The nighthawk circled overhead in the sunny afternoons--for I sometimes made a day of it--like a mote in the eye, or in heaven's eye, falling from time to time with a swoop and a sound as if the heavens were rent, torn at last to very rags and tatters, and yet a seamless cope remained; small imps that fill the air and lay their eggs on the ground on bare sand or rocks on the tops of hills, where few have found them; graceful and slender like ripples caught up from the pond, as leaves are raised by the wind to float in the heavens; such kindredship is in nature.

When natural flint gravel containing both stones and sand is used, it is usual to mix so much gravel with so much lime or cement.

These two sea dikes were reconstructed by the state at great expense between the year 1860 and 1884, having consisted before that time of little more than a protected sand dike.
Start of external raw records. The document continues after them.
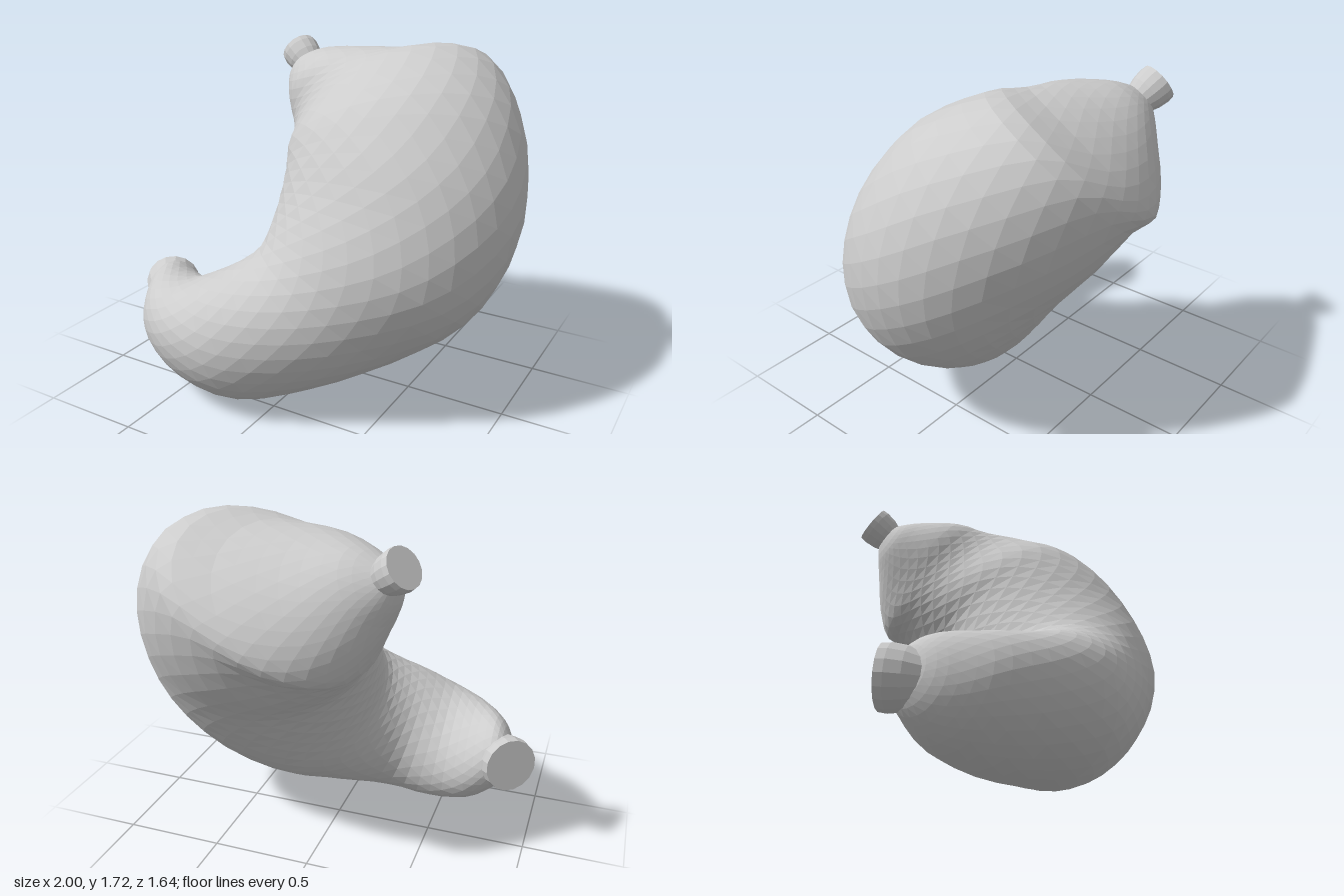
import * as THREE from 'three';

const grey = new THREE.MeshStandardMaterial({ color: 0xcccccc, flatShading: true });
grey.name = 'light grey';

// The bend lies in a tilted plane spanned by x and V; N is the plane's normal.
const V = new THREE.Vector3(0, 0.85, -0.53);
const N = new THREE.Vector3(0, 0.53, 0.85);

// Stations along the bend: inner x, inner v, outer x, outer v, depth along N, half thickness.
const stations = [
  [-0.42, 1.54, -0.42, 1.54, 0.41, 0],
  [-0.43, 1.41, -0.33, 1.57, 0.41, 0.1],
  [-0.41, 1.33, -0.18, 1.61, 0.40, 0.19],
  [-0.36, 1.22, 0.06, 1.62, 0.37, 0.33],
  [-0.32, 1.13, 0.35, 1.64, 0.34, 0.41],
  [-0.28, 1.05, 0.63, 1.65, 0.38, 0.44],
  [-0.24, 0.95, 0.87, 1.36, 0.44, 0.51],
  [-0.20, 0.85, 0.99, 0.98, 0.47, 0.52],
  [-0.19, 0.72, 0.98, 0.65, 0.47, 0.51],
  [-0.19, 0.60, 0.84, 0.33, 0.47, 0.49],
  [-0.20, 0.48, 0.54, 0.07, 0.48, 0.45],
  [-0.26, 0.39, 0.20, -0.15, 0.53, 0.40],
  [-0.36, 0.31, -0.12, -0.29, 0.57, 0.36],
  [-0.50, 0.25, -0.42, -0.28, 0.54, 0.34],
  [-0.64, 0.26, -0.66, -0.19, 0.49, 0.29],
  [-0.77, 0.30, -0.79, -0.09, 0.45, 0.2],
  [-0.84, 0.26, -0.86, 0.03, 0.42, 0.12],
  [-0.88, 0.16, -0.88, 0.16, 0.39, 0],
];

// Closed pouch lofted through elliptical sections.
function pouchGeometry(rings, sides) {
  const curve = pick => new THREE.CatmullRomCurve3(stations.map(pick), false, 'catmullrom', 0.5);
  const inner = curve(s => new THREE.Vector3(s[0], s[1], 0));
  const outer = curve(s => new THREE.Vector3(s[2], s[3], 0));
  const depth = curve(s => new THREE.Vector3(s[4], s[5], 0));
  const positions = [], index = [];
  const p = new THREE.Vector3();
  for (let i = 0; i <= rings; i++) {
    const t = i / rings;
    const a = inner.getPoint(t), b = outer.getPoint(t), d = depth.getPoint(t);
    const mid = a.clone().add(b).multiplyScalar(0.5);
    const half = b.clone().sub(a).multiplyScalar(0.5);
    for (let j = 0; j < sides; j++) {
      const angle = ((j + (i % 2) * 0.5) / sides) * Math.PI * 2;
      const c = Math.cos(angle), s = Math.sin(angle);
      p.set(mid.x + half.x * c, 0, 0)
        .addScaledVector(V, mid.y + half.y * c)
        .addScaledVector(N, d.x + Math.max(0, d.y) * s);
      positions.push(p.x, p.y, p.z);
    }
  }
  // Alternate rings are offset by half a step, so the triangles interlock.
  for (let i = 0; i < rings; i++) {
    for (let j = 0; j < sides; j++) {
      const k = (j + 1) % sides;
      const a = i * sides + j, b = i * sides + k;
      const c = (i + 1) * sides + j, d = (i + 1) * sides + k;
      if (i % 2 === 0) index.push(a, b, c, b, d, c);
      else index.push(a, b, d, a, d, c);
    }
  }
  const geometry = new THREE.BufferGeometry();
  geometry.setAttribute('position', new THREE.Float32BufferAttribute(positions, 3));
  geometry.setIndex(index);
  geometry.computeVertexNormals();
  return geometry;
}

// Short flared pipe, closed at both ends, whose outer end sits at the given point.
function stub(name, end, axis, radius, length) {
  const profile = [
    [0, -length], [radius * 0.7, -length], [radius * 0.93, -length * 0.55],
    [radius, -length * 0.2], [radius * 0.97, 0], [0, 0],
  ].map(q => new THREE.Vector2(...q));
  const mesh = new THREE.Mesh(new THREE.LatheGeometry(profile, 16), grey);
  mesh.name = name;
  mesh.position.set(...end);
  mesh.quaternion.setFromUnitVectors(
    new THREE.Vector3(0, 1, 0), new THREE.Vector3(...axis).normalize());
  return mesh;
}

export function createModel() {
  const model = new THREE.Group();
  model.name = 'curvedPouch';
  const body = new THREE.Mesh(pouchGeometry(51, 26), grey);
  body.name = 'body';
  model.add(
    body,
    stub('upperInlet', [-0.455, 1.575, -0.5], [-0.75, 0.55, -0.35], 0.1, 0.15),
    stub('lowerOutlet', [-0.885, 0.345, 0.17], [-0.6, 0.1, -0.8], 0.145, 0.2),
  );
  return model;
}
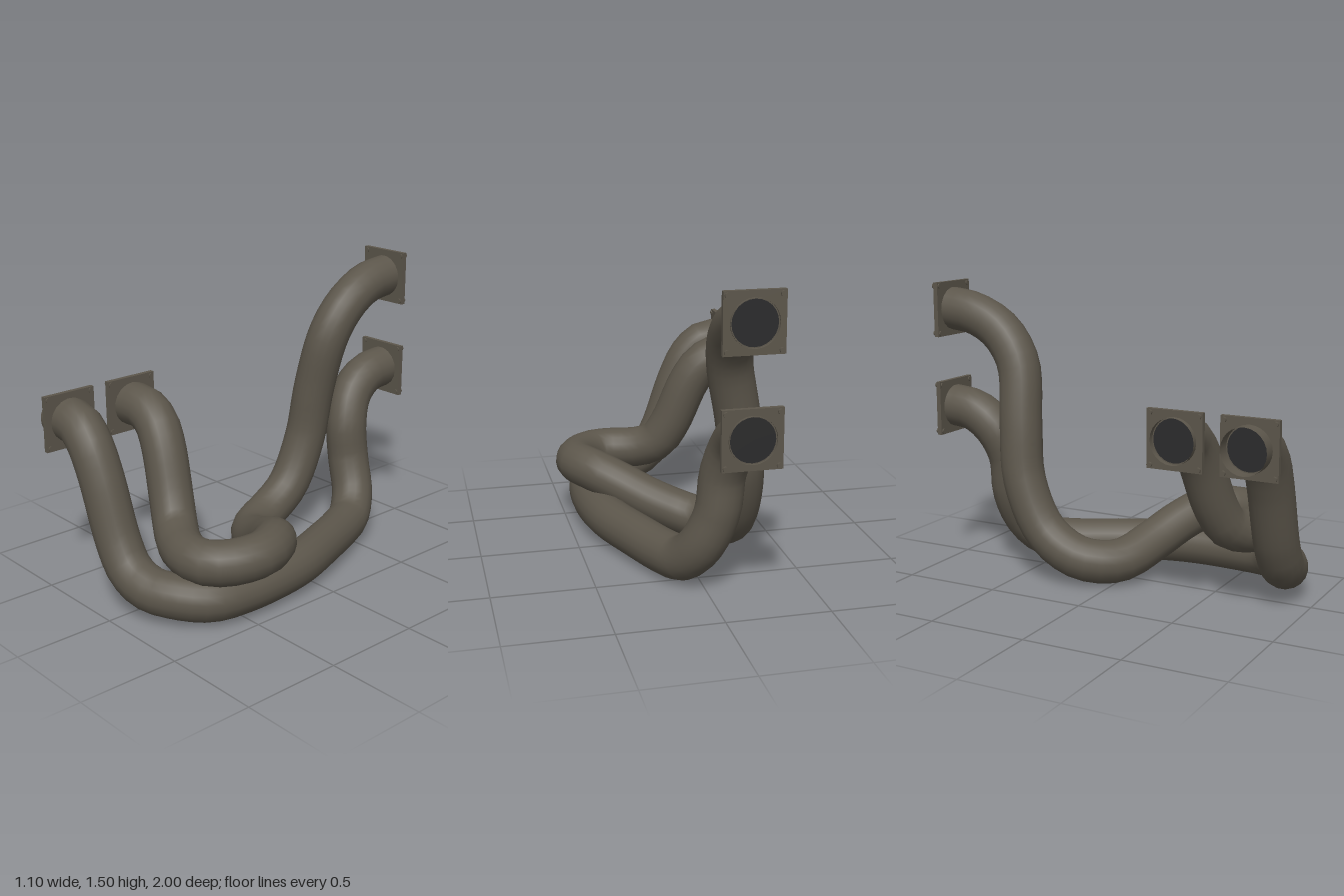
import * as THREE from 'three';

const R = 0.11; // pipe radius

export function createModel() {
  const group = new THREE.Group();
  const steel = new THREE.MeshStandardMaterial({ color: 0x5c564b, side: THREE.DoubleSide });
  steel.name = 'dark steel';
  const bore = new THREE.MeshStandardMaterial({ color: 0x2b2b2c, side: THREE.DoubleSide });
  bore.name = 'dark bore';

  const add = (parent, name, geometry, material, x = 0, y = 0, z = 0) => {
    const mesh = new THREE.Mesh(geometry, material);
    mesh.name = name;
    mesh.position.set(x, y, z);
    parent.add(mesh);
    return mesh;
  };

  // Bent pipes, each swept along a smooth path
  const pipe = (name, points) => {
    const path = new THREE.CatmullRomCurve3(points.map(p => new THREE.Vector3(...p)), false, 'centripetal');
    add(group, name, new THREE.TubeGeometry(path, 64, R, 18), steel);
  };

  pipe('upperPipe', [
    [-0.115, 1.365, -0.98], [-0.115, 1.345, -0.84], [-0.11, 1.285, -0.71], [-0.115, 1.2, -0.62],
    [-0.13, 1.08, -0.555], [-0.185, 0.8, -0.515], [-0.215, 0.52, -0.48], [-0.22, 0.27, -0.36],
    [-0.215, 0.16, -0.2], [-0.18, 0.13, -0.08], [-0.09, 0.13, 0.02], [0.1, 0.2, 0.11],
    [0.25, 0.275, 0.19], [0.37, 0.325, 0.28], [0.438, 0.33, 0.42], [0.4, 0.32, 0.57],
    [0.31, 0.315, 0.66], [0.2, 0.315, 0.67], [0.07, 0.325, 0.625], [-0.03, 0.37, 0.57],
    [-0.1, 0.48, 0.535], [-0.2, 0.72, 0.5], [-0.27, 0.82, 0.487], [-0.36, 0.867, 0.485], [-0.475, 0.87, 0.49],
  ]);
  pipe('lowerPipe', [
    [-0.115, 0.85, -0.98], [-0.115, 0.83, -0.84], [-0.105, 0.745, -0.725], [-0.075, 0.6, -0.66],
    [-0.05, 0.4, -0.655], [0.02, 0.23, -0.62], [0.085, 0.135, -0.53], [0.14, 0.12, -0.41],
    [0.24, 0.125, -0.17], [0.325, 0.13, 0.06], [0.357, 0.13, 0.25], [0.36, 0.127, 0.48],
    [0.33, 0.13, 0.65], [0.22, 0.145, 0.77], [0.1, 0.16, 0.83], [-0.02, 0.215, 0.85],
    [-0.1, 0.33, 0.855], [-0.22, 0.65, 0.862], [-0.29, 0.785, 0.865], [-0.375, 0.86, 0.862], [-0.475, 0.87, 0.86],
  ]);

  // Square plate with a round hole
  const half = 0.14;
  const plate = new THREE.Shape();
  plate.moveTo(-half, -half);
  plate.lineTo(half, -half);
  plate.lineTo(half, half);
  plate.lineTo(-half, half);
  plate.closePath();
  const hole = new THREE.Path();
  hole.absarc(0, 0, 0.1, 0, Math.PI * 2, true);
  plate.holes.push(hole);
  const plateGeometry = new THREE.ExtrudeGeometry(plate, { depth: 0.024, bevelEnabled: false, curveSegments: 18 });
  const boltGeometry = new THREE.CylinderGeometry(0.013, 0.013, 0.042, 8).rotateX(Math.PI / 2);

  // Flange: its plate starts at local z = 0 and the pipe opens toward local +z
  const flange = (name, position, turn, lip) => {
    const part = new THREE.Group();
    part.name = name;
    part.position.set(...position);
    part.rotation.y = turn;
    group.add(part);
    add(part, 'flangePlate', plateGeometry, steel);
    add(part, 'pipeOpening', new THREE.CircleGeometry(0.104, 24), bore, 0, 0, 0.026);
    const lipGeometry = new THREE.CylinderGeometry(R, R, lip, 24, 1, true).rotateX(Math.PI / 2);
    add(part, 'openLip', lipGeometry, steel, 0, 0, 0.024 + lip / 2);
    for (const x of [-1, 1]) for (const y of [-1, 1]) {
      add(part, 'bolt', boltGeometry, steel, x * 0.122, y * 0.122, 0.015);
    }
  };

  flange('upperBackFlange', [-0.115, 1.365, -0.964], Math.PI, 0.01);
  flange('lowerBackFlange', [-0.115, 0.85, -0.964], Math.PI, 0.01);
  flange('innerSideFlange', [-0.457, 0.87, 0.495], -Math.PI / 2, 0.028);
  flange('outerSideFlange', [-0.457, 0.87, 0.86], -Math.PI / 2, 0.069);

  return group;
}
Magnesian limestone mixed and fused with sand and an alkaline carbonate produces a permanent glass.

On the elevated parts of this large continent glaciers were formed, which, proceeding downwards to the lower levels, gave origin to large streams and rivers, the abundant deposits of which formed the diluvial sand and the diluvial clay.

A peculiarly wedge-shaped snout, and toes provided with strong fringes, enable this animal to burrow rapidly in and under the sand of the desert.